In fact, the whole Lower End of East Falls is hard to recognize today. On the corner of Allegheny and Scotts Lane the former “Hidden River Café” with its iconic bar and amazing interior is being replaced by a multi-story apartment building. That tiny spot will soon be home to upscale residents. Further up the block on Ridge Avenue a green mammoth is almost erected in the middle of some row houses. Around the corner the empty lot, site of so many Lower Ender neighborhood parties, is preparing for more construction. The Lower End now has some of the expensive architecture attracting a whole new wave to East Falls.
When most of present-day East Falls consisted of fields where Revolutionary Soldiers fought the Hessians and Civil War encampments prepared for battle, and where cows roamed on Fanning’s Field before Queen Lane Manor existed, the geographical lower end established the early community of East Falls.
Attracted by the two “Ws” – wages and worship – Irish and English and some German immigrants brought their talents, skills and dreams to this area.
The Dobson brothers, John and James, had established their factory on Scott’s Ln. after a fire destroyed their factory in Sumac Park, where Ridge Ave. and Main St. meet today. Their contract with the Army of the Potomac to provide blankets for Civil War soldiers made them a fortune. At its height the factory employed 11,000 workers. Later Dobson Mills created carpets made with velvet “plush” with the need to import workers from England with experience in working with this material.
Laurel Hill Cemetery lured laborers from Ireland: the Flynns, Dailys, Kellys and mostly the Murphys whose 13 children intermarried with other Fallsers so that anyone who is not a squatter in East Falls claims a Murphy cousin. Their houses were purchased from the Laurel Hill Company, which owned the surrounding acres. These mostly Irish Catholics worshiped at the Laurel Hill Seminary Chapel until establishing their own church, St. Bridget’s.

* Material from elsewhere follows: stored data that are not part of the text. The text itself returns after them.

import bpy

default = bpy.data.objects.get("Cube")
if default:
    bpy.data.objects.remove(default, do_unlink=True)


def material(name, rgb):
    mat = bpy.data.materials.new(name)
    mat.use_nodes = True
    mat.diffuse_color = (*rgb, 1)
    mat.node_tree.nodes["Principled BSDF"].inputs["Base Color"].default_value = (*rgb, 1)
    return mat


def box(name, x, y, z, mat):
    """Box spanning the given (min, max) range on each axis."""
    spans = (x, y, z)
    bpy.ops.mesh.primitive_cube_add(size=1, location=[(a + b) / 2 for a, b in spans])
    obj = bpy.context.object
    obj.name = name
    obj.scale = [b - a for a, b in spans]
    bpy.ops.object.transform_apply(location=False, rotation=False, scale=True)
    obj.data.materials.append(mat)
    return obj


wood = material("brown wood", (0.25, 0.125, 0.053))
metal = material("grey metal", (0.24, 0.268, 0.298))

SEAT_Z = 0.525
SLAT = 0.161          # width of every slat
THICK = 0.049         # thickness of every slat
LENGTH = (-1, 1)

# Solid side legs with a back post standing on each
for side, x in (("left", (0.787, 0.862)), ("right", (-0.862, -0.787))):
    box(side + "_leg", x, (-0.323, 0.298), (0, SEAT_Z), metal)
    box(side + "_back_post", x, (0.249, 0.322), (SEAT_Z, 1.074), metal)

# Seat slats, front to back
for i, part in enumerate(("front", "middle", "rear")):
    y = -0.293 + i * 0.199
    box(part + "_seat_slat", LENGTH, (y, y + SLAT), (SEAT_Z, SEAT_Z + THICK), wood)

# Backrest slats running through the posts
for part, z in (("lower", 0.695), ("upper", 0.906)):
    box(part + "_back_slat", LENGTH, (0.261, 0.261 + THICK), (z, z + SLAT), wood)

The English, namely the Dobsons and Robert Ralston, a tea merchant, undertook the plans for their Episcopalian Church, St. James the Less. Robert Ralston’s estate “Mount Peace” was located at Nicetown Ln., now Hunting Park Ave. and Lamb Tavern Rd., now Clearfield St. Land was purchased from the Laurel Hill Company. It was exactly 21 and a half miles from three other Episcopalian Churches – St. David’s Church in Manayunk, St. Matthew’s in Francisville and St. Luke’s in Germantown. Could this be the distance deemed walkable for worshipers, or perhaps a carriage ride away?
Stores grew up around the area: Tommy Atkinson’s grocery, Manny’s Restaurant and Huey Doren’s Restaurant, Knoll’s homemade ice cream and Bill Garrett’s candy store. Sis & Bill’s Steak Shop (with the pin ball machine in the back room) and Sid’s Steak Shop. Kelpac’s Cleaners, Charlie the Shoemaker, Cook’s Coffee and McKeever’s beer distributor. Tony Amorio the Barber and Woofie’s clothing. Kelley’s Flowers along with Morrison’s Pharmacy and Gene’s Drug Store. Frank’s Food and who could forget the Greasy Spoon? Described as the real life “Happy Days” sitcom, no one locked their doors or knocked when entering. Everyone was considered family.
The Lower Ender’s reunion is planned for this month. Present and former residents (the Taylors, DiStefanos, Marinos, Mazies, Jenkinsons and others,) are planning to gather as they have so often to share memories and probably chalk up the street for a game of “Shooters.” A kind of street Billiards, the game was first played with bottle caps, later ball bearings abandoned by the nearby Budd Plant. “Happy Days“ are here again.